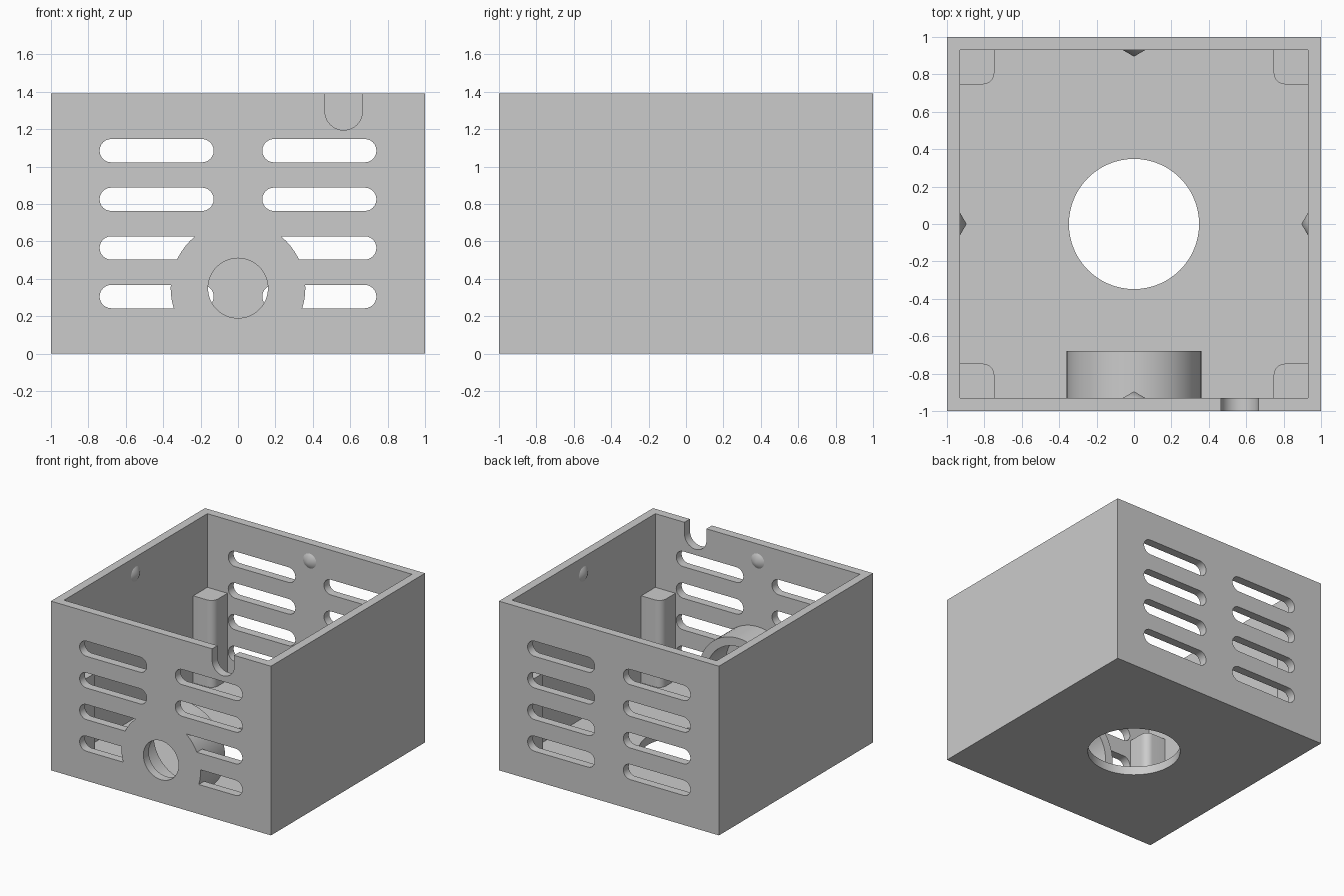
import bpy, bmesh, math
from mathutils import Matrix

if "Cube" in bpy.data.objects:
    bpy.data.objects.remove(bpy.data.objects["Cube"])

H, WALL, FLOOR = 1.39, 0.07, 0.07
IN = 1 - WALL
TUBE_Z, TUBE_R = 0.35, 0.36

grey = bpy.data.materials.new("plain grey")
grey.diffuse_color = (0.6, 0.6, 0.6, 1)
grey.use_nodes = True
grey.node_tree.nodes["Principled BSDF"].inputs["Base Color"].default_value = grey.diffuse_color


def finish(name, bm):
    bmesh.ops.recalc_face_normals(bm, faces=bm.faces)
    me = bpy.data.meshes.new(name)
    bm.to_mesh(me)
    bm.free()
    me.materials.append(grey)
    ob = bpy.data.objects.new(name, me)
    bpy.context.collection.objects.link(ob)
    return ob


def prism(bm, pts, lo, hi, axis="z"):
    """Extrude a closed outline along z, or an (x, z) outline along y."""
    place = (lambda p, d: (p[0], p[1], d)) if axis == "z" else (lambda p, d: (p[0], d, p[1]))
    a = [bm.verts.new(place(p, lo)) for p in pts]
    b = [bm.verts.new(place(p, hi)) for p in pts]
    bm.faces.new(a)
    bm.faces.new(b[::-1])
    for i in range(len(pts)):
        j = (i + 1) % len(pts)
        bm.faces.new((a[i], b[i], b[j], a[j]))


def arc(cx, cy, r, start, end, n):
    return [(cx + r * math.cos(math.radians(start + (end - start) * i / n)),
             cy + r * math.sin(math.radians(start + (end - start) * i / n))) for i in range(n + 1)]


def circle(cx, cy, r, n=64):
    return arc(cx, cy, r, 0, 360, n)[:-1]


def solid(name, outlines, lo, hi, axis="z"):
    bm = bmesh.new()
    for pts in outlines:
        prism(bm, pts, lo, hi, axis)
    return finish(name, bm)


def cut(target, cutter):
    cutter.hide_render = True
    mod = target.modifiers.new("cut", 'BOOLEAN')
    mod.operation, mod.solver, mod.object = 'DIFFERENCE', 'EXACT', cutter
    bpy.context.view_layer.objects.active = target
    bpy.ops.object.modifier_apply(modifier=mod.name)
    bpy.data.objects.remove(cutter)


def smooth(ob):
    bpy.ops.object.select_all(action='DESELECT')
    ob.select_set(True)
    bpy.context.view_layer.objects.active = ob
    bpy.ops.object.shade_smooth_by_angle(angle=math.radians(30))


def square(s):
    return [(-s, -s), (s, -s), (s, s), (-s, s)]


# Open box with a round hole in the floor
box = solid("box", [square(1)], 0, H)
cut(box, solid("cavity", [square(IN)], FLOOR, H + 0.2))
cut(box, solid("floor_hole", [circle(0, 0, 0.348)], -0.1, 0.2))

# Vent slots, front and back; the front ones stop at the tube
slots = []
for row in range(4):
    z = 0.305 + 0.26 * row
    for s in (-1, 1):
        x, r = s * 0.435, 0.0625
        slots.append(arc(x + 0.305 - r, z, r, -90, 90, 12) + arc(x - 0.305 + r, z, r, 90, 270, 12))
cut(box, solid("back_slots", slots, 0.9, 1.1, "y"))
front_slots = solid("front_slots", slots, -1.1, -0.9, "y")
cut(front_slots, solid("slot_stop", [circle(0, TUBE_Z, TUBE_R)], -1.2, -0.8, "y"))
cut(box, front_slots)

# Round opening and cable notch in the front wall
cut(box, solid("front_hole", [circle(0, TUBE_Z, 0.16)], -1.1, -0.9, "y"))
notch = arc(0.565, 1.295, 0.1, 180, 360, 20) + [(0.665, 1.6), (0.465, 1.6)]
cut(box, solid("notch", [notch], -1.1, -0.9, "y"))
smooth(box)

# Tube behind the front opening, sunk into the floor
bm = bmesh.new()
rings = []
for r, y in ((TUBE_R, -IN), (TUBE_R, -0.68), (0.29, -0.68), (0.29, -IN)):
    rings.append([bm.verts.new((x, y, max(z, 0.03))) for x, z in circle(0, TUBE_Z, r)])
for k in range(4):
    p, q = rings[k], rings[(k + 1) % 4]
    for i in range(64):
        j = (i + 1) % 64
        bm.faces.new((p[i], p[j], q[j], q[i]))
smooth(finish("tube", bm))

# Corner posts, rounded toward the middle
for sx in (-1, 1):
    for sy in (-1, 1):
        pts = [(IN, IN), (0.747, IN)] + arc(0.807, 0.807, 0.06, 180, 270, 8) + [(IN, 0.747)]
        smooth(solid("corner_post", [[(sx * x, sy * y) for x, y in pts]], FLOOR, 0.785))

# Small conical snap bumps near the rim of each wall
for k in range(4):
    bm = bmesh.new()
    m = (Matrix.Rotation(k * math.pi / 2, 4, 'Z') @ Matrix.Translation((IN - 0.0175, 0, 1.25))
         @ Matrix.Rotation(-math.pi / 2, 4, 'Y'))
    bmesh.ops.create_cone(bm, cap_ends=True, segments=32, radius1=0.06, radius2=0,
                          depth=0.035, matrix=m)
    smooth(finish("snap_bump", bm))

= ASSIGNED TASK =
Every record above, copied exactly and without a single picture, makes up the answer.

= RESPONSE BELOW =
import bpy, bmesh, math
from mathutils import Matrix

if "Cube" in bpy.data.objects:
    bpy.data.objects.remove(bpy.data.objects["Cube"])

H, WALL, FLOOR = 1.39, 0.07, 0.07
IN = 1 - WALL
TUBE_Z, TUBE_R = 0.35, 0.36

grey = bpy.data.materials.new("plain grey")
grey.diffuse_color = (0.6, 0.6, 0.6, 1)
grey.use_nodes = True
grey.node_tree.nodes["Principled BSDF"].inputs["Base Color"].default_value = grey.diffuse_color


def finish(name, bm):
    bmesh.ops.recalc_face_normals(bm, faces=bm.faces)
    me = bpy.data.meshes.new(name)
    bm.to_mesh(me)
    bm.free()
    me.materials.append(grey)
    ob = bpy.data.objects.new(name, me)
    bpy.context.collection.objects.link(ob)
    return ob


def prism(bm, pts, lo, hi, axis="z"):
    """Extrude a closed outline along z, or an (x, z) outline along y."""
    place = (lambda p, d: (p[0], p[1], d)) if axis == "z" else (lambda p, d: (p[0], d, p[1]))
    a = [bm.verts.new(place(p, lo)) for p in pts]
    b = [bm.verts.new(place(p, hi)) for p in pts]
    bm.faces.new(a)
    bm.faces.new(b[::-1])
    for i in range(len(pts)):
        j = (i + 1) % len(pts)
        bm.faces.new((a[i], b[i], b[j], a[j]))


def arc(cx, cy, r, start, end, n):
    return [(cx + r * math.cos(math.radians(start + (end - start) * i / n)),
             cy + r * math.sin(math.radians(start + (end - start) * i / n))) for i in range(n + 1)]


def circle(cx, cy, r, n=64):
    return arc(cx, cy, r, 0, 360, n)[:-1]


def solid(name, outlines, lo, hi, axis="z"):
    bm = bmesh.new()
    for pts in outlines:
        prism(bm, pts, lo, hi, axis)
    return finish(name, bm)


def cut(target, cutter):
    cutter.hide_render = True
    mod = target.modifiers.new("cut", 'BOOLEAN')
    mod.operation, mod.solver, mod.object = 'DIFFERENCE', 'EXACT', cutter
    bpy.context.view_layer.objects.active = target
    bpy.ops.object.modifier_apply(modifier=mod.name)
    bpy.data.objects.remove(cutter)


def smooth(ob):
    bpy.ops.object.select_all(action='DESELECT')
    ob.select_set(True)
    bpy.context.view_layer.objects.active = ob
    bpy.ops.object.shade_smooth_by_angle(angle=math.radians(30))


def square(s):
    return [(-s, -s), (s, -s), (s, s), (-s, s)]


# Open box with a round hole in the floor
box = solid("box", [square(1)], 0, H)
cut(box, solid("cavity", [square(IN)], FLOOR, H + 0.2))
cut(box, solid("floor_hole", [circle(0, 0, 0.348)], -0.1, 0.2))

# Vent slots, front and back; the front ones stop at the tube
slots = []
for row in range(4):
    z = 0.305 + 0.26 * row
    for s in (-1, 1):
        x, r = s * 0.435, 0.0625
        slots.append(arc(x + 0.305 - r, z, r, -90, 90, 12) + arc(x - 0.305 + r, z, r, 90, 270, 12))
cut(box, solid("back_slots", slots, 0.9, 1.1, "y"))
front_slots = solid("front_slots", slots, -1.1, -0.9, "y")
cut(front_slots, solid("slot_stop", [circle(0, TUBE_Z, TUBE_R)], -1.2, -0.8, "y"))
cut(box, front_slots)

# Round opening and cable notch in the front wall
cut(box, solid("front_hole", [circle(0, TUBE_Z, 0.16)], -1.1, -0.9, "y"))
notch = arc(0.565, 1.295, 0.1, 180, 360, 20) + [(0.665, 1.6), (0.465, 1.6)]
cut(box, solid("notch", [notch], -1.1, -0.9, "y"))
smooth(box)

# Tube behind the front opening, sunk into the floor
bm = bmesh.new()
rings = []
for r, y in ((TUBE_R, -IN), (TUBE_R, -0.68), (0.29, -0.68), (0.29, -IN)):
    rings.append([bm.verts.new((x, y, max(z, 0.03))) for x, z in circle(0, TUBE_Z, r)])
for k in range(4):
    p, q = rings[k], rings[(k + 1) % 4]
    for i in range(64):
        j = (i + 1) % 64
        bm.faces.new((p[i], p[j], q[j], q[i]))
smooth(finish("tube", bm))

# Corner posts, rounded toward the middle
for sx in (-1, 1):
    for sy in (-1, 1):
        pts = [(IN, IN), (0.747, IN)] + arc(0.807, 0.807, 0.06, 180, 270, 8) + [(IN, 0.747)]
        smooth(solid("corner_post", [[(sx * x, sy * y) for x, y in pts]], FLOOR, 0.785))

# Small conical snap bumps near the rim of each wall
for k in range(4):
    bm = bmesh.new()
    m = (Matrix.Rotation(k * math.pi / 2, 4, 'Z') @ Matrix.Translation((IN - 0.0175, 0, 1.25))
         @ Matrix.Rotation(-math.pi / 2, 4, 'Y'))
    bmesh.ops.create_cone(bm, cap_ends=True, segments=32, radius1=0.06, radius2=0,
                          depth=0.035, matrix=m)
    smooth(finish("snap_bump", bm))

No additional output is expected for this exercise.